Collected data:
------------------------------------------------------------
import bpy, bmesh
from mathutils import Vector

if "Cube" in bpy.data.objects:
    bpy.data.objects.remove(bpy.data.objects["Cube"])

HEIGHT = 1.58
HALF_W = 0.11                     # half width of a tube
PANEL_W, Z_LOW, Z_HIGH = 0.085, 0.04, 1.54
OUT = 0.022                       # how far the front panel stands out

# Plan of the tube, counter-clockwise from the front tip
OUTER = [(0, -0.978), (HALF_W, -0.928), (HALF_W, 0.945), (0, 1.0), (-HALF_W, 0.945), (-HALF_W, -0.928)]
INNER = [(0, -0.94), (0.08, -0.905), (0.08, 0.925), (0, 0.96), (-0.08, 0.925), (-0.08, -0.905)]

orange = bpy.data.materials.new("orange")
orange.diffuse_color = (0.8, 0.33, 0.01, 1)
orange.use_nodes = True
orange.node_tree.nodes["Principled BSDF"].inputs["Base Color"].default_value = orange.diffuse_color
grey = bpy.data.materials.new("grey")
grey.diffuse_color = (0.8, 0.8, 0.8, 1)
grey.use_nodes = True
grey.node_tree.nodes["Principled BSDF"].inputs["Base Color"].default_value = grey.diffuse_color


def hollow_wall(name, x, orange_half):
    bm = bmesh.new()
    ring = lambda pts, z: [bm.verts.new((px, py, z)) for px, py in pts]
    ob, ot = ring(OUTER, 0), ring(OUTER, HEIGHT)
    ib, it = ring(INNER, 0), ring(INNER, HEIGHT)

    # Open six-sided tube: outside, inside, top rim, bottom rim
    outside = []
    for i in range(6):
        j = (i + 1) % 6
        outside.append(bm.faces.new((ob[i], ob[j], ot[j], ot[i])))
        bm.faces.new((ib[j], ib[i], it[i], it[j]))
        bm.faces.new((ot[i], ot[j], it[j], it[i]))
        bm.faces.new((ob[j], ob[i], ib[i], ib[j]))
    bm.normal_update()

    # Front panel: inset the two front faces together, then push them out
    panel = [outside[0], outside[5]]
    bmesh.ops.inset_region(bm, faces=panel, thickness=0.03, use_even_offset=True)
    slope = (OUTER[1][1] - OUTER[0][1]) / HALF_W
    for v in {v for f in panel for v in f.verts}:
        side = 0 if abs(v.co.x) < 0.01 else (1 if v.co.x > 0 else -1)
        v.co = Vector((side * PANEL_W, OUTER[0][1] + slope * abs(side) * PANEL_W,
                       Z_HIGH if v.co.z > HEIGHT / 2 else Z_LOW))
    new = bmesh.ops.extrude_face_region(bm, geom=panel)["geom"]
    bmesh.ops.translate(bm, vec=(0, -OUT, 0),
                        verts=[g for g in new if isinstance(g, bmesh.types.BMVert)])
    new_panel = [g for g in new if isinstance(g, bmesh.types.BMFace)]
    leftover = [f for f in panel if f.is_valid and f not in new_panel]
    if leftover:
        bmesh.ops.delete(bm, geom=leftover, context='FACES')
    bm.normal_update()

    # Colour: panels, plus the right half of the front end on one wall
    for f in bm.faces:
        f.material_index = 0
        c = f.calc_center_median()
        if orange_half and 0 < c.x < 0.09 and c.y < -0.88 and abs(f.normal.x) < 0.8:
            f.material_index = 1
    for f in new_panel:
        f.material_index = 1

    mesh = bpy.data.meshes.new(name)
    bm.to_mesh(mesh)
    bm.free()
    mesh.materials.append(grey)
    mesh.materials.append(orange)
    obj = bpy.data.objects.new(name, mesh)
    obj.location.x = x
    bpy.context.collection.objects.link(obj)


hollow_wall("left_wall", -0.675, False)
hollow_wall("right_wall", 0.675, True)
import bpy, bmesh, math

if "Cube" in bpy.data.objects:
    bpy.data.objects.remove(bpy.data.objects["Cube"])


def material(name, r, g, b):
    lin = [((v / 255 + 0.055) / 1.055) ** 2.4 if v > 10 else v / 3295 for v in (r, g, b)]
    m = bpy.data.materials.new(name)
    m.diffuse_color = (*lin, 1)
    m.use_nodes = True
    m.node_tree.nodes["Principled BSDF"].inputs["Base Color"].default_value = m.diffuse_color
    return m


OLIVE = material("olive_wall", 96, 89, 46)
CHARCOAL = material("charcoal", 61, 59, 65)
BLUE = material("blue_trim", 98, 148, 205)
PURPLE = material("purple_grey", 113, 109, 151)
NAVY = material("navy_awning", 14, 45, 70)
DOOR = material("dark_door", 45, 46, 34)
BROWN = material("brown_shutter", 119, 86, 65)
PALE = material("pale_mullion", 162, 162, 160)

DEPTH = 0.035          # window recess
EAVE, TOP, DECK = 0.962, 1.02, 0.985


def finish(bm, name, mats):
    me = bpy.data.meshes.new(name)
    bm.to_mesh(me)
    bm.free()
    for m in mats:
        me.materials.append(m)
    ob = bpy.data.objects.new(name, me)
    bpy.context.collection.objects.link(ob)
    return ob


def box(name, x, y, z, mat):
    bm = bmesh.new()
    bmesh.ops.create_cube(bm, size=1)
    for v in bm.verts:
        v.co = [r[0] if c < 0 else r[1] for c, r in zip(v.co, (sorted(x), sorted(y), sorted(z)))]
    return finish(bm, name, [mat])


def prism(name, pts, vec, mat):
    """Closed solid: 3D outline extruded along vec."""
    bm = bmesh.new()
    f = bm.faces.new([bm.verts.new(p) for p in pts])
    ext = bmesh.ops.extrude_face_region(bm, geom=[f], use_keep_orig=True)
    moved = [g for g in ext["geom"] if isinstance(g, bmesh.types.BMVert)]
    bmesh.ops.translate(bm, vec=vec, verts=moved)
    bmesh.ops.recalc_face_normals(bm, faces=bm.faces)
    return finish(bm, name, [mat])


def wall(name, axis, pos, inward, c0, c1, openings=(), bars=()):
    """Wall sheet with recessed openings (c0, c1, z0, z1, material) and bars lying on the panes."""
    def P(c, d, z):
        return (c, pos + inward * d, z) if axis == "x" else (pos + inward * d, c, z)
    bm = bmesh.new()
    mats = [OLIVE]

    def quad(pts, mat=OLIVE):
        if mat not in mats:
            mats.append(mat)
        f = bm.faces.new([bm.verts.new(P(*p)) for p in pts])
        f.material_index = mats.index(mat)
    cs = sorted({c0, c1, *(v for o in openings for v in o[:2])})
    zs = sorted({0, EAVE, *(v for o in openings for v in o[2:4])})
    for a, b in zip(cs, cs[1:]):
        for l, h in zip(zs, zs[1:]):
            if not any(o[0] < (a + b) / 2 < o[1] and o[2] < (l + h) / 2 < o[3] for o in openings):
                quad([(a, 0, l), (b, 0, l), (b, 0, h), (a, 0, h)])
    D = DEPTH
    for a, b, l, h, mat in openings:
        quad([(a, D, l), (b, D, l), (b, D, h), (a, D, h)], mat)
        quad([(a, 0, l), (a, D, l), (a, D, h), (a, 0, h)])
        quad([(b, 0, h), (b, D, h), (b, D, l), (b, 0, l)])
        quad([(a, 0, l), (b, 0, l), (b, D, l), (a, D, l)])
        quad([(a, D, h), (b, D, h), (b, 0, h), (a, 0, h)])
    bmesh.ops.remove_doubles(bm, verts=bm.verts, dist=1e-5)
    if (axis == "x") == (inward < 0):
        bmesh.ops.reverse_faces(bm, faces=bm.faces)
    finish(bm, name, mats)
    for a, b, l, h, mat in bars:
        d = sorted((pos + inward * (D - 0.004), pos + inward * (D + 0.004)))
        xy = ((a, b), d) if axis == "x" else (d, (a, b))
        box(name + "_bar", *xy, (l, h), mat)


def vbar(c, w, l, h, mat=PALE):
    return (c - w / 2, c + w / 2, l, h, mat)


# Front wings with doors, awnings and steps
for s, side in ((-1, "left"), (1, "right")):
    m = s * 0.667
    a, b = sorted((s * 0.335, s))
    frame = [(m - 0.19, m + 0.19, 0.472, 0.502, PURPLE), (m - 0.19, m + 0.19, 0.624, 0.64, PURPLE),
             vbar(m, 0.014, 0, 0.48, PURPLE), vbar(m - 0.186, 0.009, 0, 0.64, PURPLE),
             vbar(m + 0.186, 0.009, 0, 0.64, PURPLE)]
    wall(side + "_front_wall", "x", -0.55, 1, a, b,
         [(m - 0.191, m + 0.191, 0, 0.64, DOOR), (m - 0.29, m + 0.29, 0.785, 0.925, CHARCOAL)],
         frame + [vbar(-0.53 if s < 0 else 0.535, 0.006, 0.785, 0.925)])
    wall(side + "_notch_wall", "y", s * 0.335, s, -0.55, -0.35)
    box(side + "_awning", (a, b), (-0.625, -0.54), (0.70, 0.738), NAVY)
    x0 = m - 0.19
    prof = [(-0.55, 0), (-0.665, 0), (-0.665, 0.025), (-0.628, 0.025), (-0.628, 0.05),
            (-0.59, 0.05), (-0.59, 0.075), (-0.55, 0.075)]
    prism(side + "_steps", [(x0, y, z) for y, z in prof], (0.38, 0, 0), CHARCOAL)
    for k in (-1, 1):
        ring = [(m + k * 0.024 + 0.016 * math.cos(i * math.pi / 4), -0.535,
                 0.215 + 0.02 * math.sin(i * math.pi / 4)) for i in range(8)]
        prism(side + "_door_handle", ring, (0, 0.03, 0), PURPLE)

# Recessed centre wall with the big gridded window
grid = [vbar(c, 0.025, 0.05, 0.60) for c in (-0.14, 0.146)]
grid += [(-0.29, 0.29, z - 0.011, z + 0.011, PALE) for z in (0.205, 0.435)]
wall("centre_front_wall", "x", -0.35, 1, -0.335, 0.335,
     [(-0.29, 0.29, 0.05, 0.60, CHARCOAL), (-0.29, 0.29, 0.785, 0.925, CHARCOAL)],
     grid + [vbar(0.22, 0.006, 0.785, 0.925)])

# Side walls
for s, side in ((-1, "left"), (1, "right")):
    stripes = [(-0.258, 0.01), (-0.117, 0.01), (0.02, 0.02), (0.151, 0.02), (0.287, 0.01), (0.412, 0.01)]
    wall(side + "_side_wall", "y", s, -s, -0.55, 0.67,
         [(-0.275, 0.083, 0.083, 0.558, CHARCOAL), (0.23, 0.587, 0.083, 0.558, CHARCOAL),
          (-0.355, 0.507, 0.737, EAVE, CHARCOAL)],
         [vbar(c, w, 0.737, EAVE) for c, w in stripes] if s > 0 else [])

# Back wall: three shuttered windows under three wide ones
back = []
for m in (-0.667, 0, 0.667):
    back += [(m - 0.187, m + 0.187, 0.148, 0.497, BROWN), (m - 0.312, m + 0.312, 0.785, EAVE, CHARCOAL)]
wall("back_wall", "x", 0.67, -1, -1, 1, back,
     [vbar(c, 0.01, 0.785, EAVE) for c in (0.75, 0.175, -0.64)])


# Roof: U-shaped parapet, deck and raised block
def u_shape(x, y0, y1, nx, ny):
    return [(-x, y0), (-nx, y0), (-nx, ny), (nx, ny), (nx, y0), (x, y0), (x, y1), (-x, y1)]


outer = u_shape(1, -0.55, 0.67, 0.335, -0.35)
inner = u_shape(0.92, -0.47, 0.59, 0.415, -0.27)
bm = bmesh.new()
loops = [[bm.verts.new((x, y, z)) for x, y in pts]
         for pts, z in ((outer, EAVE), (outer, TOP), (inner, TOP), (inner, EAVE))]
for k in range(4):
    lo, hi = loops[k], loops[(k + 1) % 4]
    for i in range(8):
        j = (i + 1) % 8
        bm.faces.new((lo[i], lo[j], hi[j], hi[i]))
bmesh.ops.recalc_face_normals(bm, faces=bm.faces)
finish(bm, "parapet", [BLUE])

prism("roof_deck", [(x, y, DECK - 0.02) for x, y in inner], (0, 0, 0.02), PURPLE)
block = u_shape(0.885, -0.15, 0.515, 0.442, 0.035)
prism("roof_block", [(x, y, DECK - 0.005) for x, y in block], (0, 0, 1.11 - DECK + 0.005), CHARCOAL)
------------------------------------------------------------
*What the task requires*. Lines from the start of the entries through the one containing "OUT = 0.022" are to be set down again exactly, both ends included.

*Task output*.
import bpy, bmesh
from mathutils import Vector

if "Cube" in bpy.data.objects:
    bpy.data.objects.remove(bpy.data.objects["Cube"])

HEIGHT = 1.58
HALF_W = 0.11                     # half width of a tube
PANEL_W, Z_LOW, Z_HIGH = 0.085, 0.04, 1.54
OUT = 0.022                       # how far the front panel stands out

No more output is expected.